Before talking about Basic D&D, we need to clarify exactly what this term encompasses. Moreso than any other edition of the game, Basic (also called “BD&D” and interestingly not having an edition number) is made up of several different versions of the game, all superseding and reinventing each other as they went.
The first Basic Set, written by Dr. J. Eric Holmes (aka the Holmes Basic Set) was meant to be a repackaging of OD&D, but included enough changes to the rules that it’s generally considered to be its own animal. Like its predecessor, it didn’t really speak to the idea of going beyond the listed levels, more as something not considered than deliberately ignored.
It was only later, with the release of the B/X set – that is, the Basic Rules boxed set by Tom Moldvay and the Expert Rules boxed set by David “Zeb” Cook and Steve Marsh; these were another introduction to D&D that changed just enough from their predecessor to be their own animal – that the rules started to speak to strict limits on how high characters could advance. Ironically though, this series never got that far (at least, not for most characters. Demihumans, however, hit hard caps here); a third set of rules that was supposed to present the upper limits of character advancement, called the Companion set, was never released.
Or rather, it wasn’t released for B/X. Once again, the Basic D&D game was re-released as a series of boxed sets that changed enough of the rules to be considered their own thing. This time it was in the form of the five boxed sets known as BECMI – Basic, Expert, Companion, Master, and Immortals – by Frank Mentzer (though they would eventually be re-released, with some tweaks by Aaron Allston in the form of the D&D Rules Cyclopedia and the Wrath of the Immortals boxed set). The first four of these boxed sets established, for the first time, that there was a ceiling to how high a character could advance (AD&D First Edition had already been released by this point, but it didn’t have the same cap; see below), that being level 36 (save for the aforementioned demihuman level limits, which were far lower).
Notably, the game didn’t stop here.
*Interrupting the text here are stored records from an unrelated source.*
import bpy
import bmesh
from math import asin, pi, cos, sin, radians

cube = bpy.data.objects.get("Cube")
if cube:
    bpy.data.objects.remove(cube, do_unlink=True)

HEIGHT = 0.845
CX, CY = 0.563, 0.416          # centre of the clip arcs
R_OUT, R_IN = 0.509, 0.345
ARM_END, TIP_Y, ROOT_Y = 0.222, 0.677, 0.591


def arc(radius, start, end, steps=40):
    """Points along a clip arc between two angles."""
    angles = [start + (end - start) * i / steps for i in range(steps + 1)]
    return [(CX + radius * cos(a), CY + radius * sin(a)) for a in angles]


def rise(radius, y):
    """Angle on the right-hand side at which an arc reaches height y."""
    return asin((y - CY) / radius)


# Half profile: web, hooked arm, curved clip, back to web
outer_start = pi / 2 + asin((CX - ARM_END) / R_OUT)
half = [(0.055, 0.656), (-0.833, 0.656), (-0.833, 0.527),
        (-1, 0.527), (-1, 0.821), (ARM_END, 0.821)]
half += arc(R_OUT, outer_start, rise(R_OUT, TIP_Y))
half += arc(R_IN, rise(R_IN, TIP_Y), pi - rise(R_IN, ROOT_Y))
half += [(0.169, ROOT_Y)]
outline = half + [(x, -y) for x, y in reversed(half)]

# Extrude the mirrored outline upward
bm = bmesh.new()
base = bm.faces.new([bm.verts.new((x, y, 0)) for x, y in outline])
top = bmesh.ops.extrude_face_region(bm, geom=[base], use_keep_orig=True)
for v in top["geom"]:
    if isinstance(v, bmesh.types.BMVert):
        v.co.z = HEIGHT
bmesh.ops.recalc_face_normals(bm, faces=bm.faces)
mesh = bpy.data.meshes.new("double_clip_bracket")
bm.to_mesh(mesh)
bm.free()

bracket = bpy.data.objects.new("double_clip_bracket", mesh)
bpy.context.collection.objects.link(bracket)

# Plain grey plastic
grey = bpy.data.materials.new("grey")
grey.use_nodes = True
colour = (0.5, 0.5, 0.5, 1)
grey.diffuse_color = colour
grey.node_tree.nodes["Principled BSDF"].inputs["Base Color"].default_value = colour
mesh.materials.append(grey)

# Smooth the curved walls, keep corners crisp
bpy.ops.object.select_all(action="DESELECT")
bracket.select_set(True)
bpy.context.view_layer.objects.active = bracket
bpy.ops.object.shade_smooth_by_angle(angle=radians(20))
The Immortals/Wrath of the Immortals boxed set(s) showed how PCs who had reached their level limit could potentially ascend to become deities (that is, “Immortals”) in their own right, at which point they could begin ascending the Immortal hierarchy.
PCs who hit the top of the Immortal hierarchy then had only one potential method for advancing further: they could give up their immortality and start as 1st-level mortals all over again. That certainly sounded harsh, but for those who managed to once again make it to the limits of mortal experience, and then ascend to the uppermost ranks of immortality for a second time, earned a special send-off for their character: they immediately attained the status of being one of the Old Ones (beings as far above the Immortals as the Immortals are above mortals) and were taken beyond the Vortex Dimension (which is to say, being the Basic D&D game’s multiverse).
The above is notable as it not only presents a hard-cap, but does so in a way that mandates that the character be retired from play, something not seen again until D&D Fourth Edition. Moreover, unique to all forms of character retirement, this one removed the character from the game world. Every other method of retiring a character, from death to divine ascension, turned the character into an NPC that was still part of the game world (and so could conceivably be featured again at some point). A character that attained the status of Old One in Basic D&D, however, had literally moved beyond the game itself.
Next time, we’ll look at the various editions of AD&D, and its ways that PCs could (or couldn’t) surpass the common limits for characters.